▶ **Records**
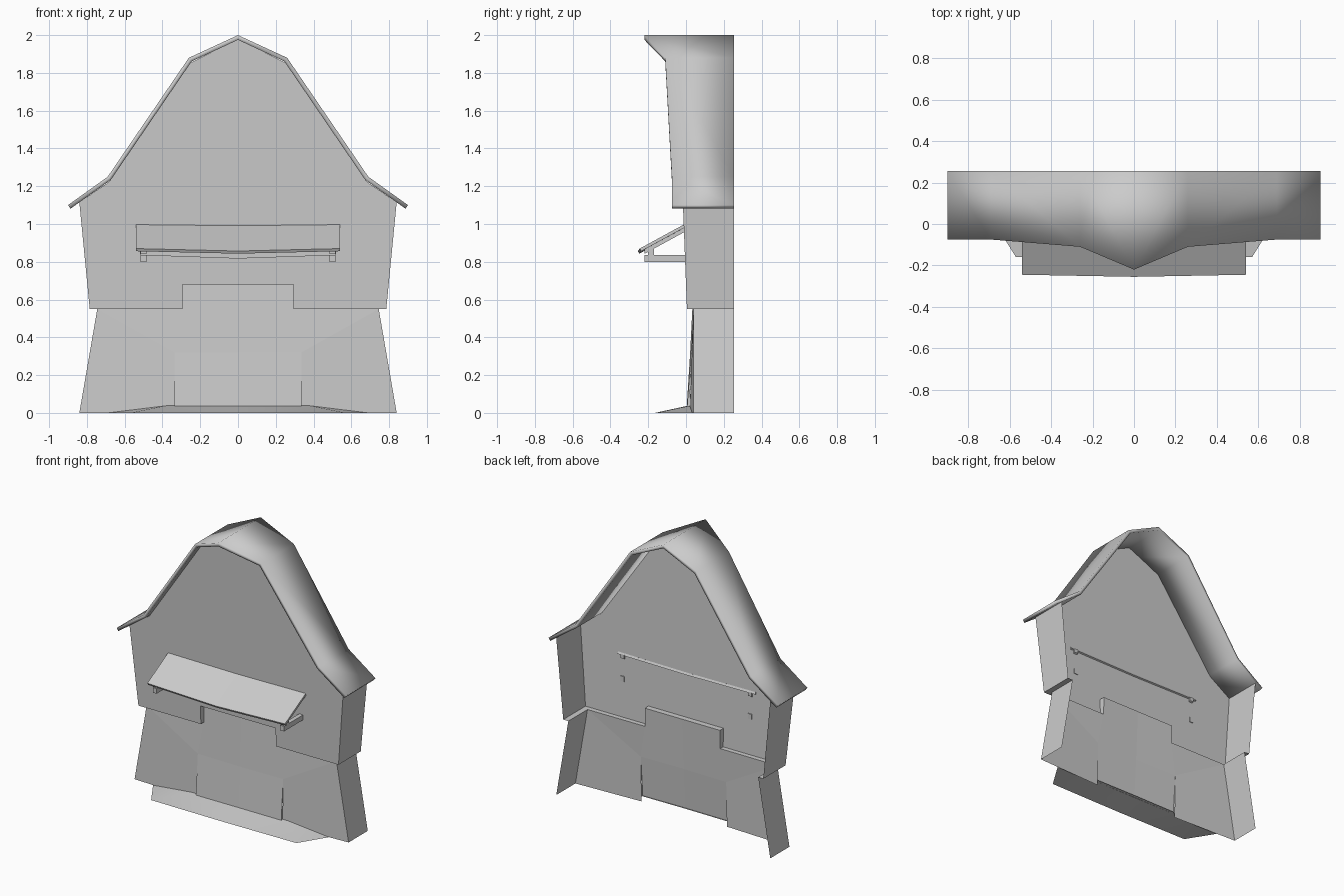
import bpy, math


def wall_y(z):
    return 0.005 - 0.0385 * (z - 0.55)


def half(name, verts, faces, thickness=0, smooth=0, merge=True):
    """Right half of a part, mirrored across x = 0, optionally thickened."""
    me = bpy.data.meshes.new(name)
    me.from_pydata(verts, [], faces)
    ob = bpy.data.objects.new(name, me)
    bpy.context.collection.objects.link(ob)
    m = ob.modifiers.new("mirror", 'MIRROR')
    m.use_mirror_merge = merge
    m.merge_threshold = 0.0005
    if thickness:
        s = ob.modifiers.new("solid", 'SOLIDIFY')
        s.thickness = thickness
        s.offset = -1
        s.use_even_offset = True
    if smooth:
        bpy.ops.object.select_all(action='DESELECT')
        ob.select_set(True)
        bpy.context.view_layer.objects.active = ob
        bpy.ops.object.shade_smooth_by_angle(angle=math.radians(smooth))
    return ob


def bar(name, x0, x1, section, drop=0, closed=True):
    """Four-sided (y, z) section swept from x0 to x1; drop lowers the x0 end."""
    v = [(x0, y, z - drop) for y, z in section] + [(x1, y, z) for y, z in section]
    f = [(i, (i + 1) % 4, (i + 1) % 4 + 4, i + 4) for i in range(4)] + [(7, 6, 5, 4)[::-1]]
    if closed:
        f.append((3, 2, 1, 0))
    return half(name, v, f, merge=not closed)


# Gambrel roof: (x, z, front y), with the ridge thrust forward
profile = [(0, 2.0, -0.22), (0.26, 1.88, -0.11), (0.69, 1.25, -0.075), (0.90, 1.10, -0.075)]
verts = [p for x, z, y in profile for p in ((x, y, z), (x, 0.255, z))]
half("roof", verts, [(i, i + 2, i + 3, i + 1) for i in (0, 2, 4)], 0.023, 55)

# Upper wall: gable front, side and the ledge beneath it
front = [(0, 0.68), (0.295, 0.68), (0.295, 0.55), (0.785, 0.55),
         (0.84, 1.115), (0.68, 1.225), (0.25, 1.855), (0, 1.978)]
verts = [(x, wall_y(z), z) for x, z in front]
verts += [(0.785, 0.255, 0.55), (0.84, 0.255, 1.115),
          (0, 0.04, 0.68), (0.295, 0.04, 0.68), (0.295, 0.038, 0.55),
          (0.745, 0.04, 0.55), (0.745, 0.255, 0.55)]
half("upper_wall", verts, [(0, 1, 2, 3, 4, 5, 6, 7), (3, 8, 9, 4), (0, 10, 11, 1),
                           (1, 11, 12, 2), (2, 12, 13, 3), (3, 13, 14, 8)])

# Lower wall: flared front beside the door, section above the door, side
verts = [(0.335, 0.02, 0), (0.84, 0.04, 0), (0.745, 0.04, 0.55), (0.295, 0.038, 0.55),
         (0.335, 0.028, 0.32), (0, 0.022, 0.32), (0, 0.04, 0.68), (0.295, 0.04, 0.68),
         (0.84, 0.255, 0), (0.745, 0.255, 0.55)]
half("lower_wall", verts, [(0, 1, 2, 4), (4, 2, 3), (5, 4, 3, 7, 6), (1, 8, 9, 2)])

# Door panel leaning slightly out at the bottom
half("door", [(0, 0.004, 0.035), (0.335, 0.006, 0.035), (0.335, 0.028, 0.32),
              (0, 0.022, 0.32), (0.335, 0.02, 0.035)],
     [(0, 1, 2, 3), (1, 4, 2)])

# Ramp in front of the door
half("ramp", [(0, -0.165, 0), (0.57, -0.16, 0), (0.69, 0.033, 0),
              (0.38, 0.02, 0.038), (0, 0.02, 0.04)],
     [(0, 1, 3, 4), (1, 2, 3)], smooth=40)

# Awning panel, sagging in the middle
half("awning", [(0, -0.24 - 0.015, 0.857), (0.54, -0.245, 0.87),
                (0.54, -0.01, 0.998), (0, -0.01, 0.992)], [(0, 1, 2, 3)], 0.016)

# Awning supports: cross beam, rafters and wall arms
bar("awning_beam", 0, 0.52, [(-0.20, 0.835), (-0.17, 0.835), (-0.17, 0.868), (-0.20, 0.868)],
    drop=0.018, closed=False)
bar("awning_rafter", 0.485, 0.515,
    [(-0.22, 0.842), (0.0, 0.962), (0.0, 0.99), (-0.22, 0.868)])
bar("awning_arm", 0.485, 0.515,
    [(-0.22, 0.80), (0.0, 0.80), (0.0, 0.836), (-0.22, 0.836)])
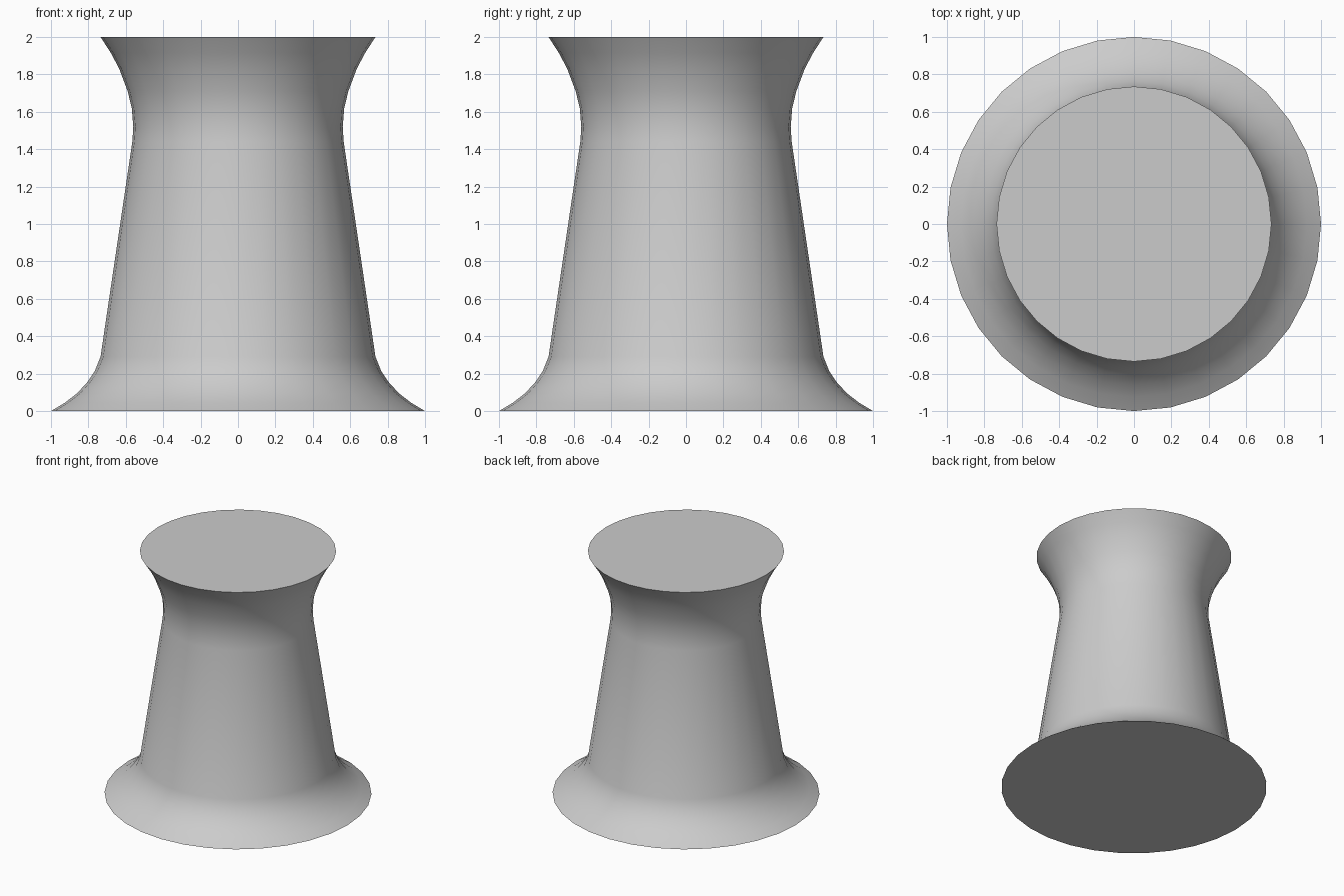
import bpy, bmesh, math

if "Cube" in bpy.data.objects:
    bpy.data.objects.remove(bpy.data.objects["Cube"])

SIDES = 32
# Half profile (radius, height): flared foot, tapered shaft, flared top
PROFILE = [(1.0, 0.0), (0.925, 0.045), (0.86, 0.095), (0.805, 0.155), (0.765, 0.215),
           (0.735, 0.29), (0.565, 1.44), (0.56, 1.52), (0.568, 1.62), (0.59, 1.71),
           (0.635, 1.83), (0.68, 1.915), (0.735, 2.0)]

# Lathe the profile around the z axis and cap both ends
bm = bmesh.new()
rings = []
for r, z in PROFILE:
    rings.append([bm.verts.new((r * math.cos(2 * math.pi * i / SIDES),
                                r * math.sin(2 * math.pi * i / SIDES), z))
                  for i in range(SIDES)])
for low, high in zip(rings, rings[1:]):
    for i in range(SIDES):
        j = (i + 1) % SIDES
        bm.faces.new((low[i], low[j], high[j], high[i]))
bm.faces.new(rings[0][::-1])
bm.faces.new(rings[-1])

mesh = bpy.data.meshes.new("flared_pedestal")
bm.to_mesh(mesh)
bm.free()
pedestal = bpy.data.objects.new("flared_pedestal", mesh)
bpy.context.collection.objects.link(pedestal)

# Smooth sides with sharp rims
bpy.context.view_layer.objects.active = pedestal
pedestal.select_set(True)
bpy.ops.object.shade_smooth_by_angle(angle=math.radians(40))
==
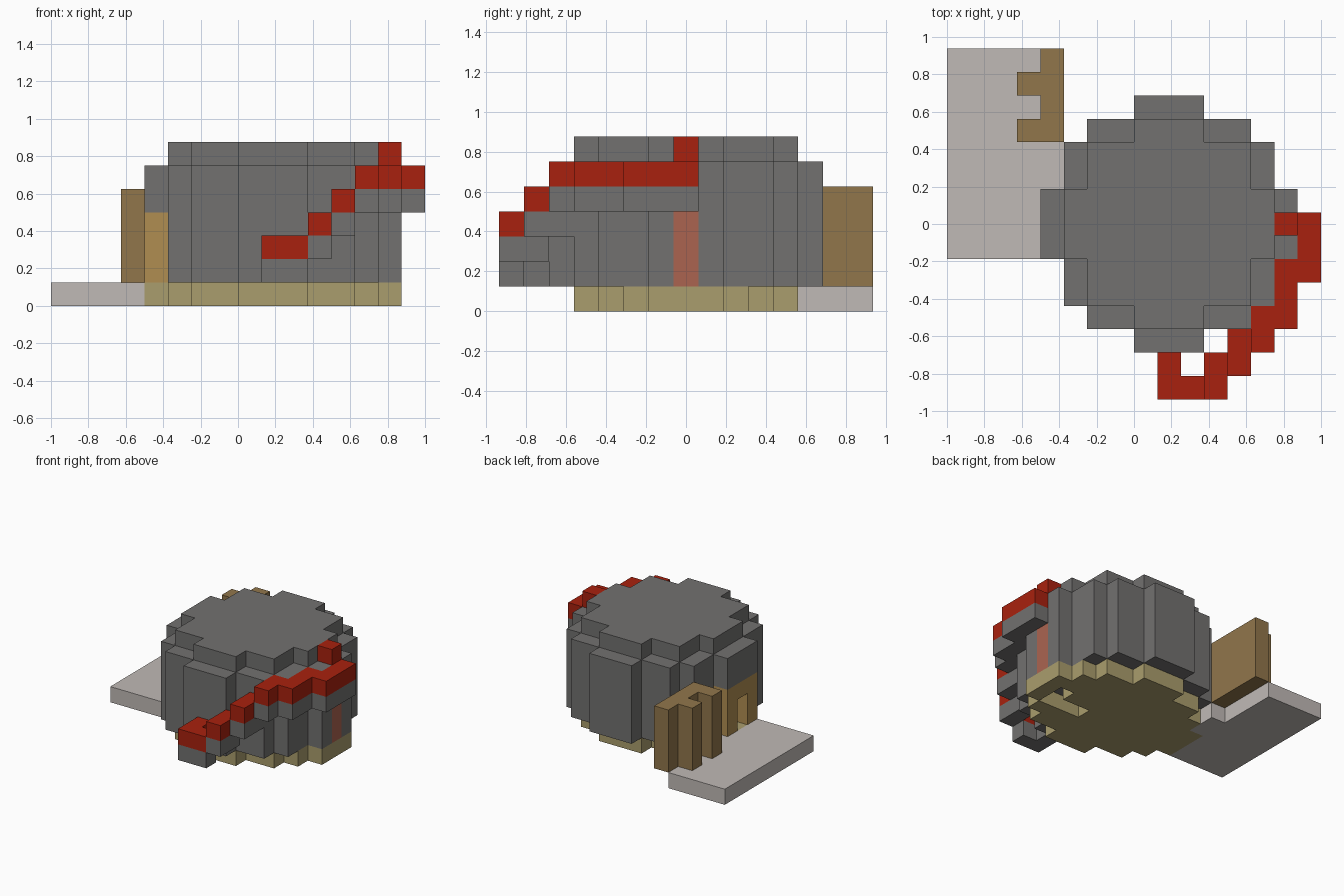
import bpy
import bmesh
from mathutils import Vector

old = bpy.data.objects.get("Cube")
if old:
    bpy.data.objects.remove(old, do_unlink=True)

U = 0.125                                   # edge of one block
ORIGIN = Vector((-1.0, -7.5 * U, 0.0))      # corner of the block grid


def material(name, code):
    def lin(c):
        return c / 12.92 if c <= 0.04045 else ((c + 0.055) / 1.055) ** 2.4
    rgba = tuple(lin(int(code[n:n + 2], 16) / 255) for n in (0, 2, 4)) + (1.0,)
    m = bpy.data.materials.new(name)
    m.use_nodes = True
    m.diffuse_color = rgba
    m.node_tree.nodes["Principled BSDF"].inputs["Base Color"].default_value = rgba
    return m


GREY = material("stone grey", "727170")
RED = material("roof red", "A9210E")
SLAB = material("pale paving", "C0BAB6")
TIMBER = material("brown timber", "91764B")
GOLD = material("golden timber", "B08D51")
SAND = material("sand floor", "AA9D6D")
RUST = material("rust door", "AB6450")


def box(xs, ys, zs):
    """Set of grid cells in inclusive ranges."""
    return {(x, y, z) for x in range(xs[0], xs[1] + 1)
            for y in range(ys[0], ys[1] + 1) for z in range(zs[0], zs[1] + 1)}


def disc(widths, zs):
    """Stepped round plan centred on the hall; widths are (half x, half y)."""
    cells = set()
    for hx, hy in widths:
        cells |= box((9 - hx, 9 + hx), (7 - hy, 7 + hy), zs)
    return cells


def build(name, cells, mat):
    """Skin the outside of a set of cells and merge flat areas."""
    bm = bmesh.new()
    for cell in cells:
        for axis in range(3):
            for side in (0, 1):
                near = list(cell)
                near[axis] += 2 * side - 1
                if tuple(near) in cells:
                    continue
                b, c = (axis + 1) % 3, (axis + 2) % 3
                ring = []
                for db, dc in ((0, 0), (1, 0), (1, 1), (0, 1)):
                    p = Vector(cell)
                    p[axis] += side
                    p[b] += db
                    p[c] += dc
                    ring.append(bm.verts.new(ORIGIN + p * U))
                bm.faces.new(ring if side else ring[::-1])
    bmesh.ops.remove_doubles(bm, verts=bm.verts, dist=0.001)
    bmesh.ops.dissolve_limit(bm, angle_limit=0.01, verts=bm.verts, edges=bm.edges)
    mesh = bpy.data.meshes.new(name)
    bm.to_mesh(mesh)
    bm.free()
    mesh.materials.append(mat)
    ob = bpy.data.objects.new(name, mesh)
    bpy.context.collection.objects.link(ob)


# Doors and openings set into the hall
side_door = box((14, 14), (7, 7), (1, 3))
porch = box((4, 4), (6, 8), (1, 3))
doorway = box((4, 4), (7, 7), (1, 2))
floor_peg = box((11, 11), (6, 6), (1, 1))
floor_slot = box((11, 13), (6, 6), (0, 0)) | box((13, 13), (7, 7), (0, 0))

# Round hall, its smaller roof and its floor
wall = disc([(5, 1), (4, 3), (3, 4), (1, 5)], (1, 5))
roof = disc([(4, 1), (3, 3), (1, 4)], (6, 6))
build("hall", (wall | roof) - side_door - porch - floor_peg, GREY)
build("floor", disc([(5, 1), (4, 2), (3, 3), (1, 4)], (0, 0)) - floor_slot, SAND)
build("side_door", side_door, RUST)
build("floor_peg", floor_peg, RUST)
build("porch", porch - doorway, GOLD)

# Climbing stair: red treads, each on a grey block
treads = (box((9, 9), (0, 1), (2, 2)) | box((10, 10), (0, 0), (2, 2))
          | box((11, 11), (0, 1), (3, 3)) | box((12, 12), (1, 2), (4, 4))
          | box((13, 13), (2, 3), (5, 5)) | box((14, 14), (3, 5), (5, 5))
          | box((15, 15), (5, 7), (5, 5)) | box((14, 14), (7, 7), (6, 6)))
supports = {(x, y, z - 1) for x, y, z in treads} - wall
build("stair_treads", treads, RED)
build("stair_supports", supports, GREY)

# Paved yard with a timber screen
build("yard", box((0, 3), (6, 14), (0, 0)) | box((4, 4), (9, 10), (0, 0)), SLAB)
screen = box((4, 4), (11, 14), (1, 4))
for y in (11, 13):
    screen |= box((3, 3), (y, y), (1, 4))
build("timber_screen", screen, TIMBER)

▶ **The task**
Determine the number of lines in the entries that hold "rings". Reply with that number only.

▶ **Result for this exercise**
5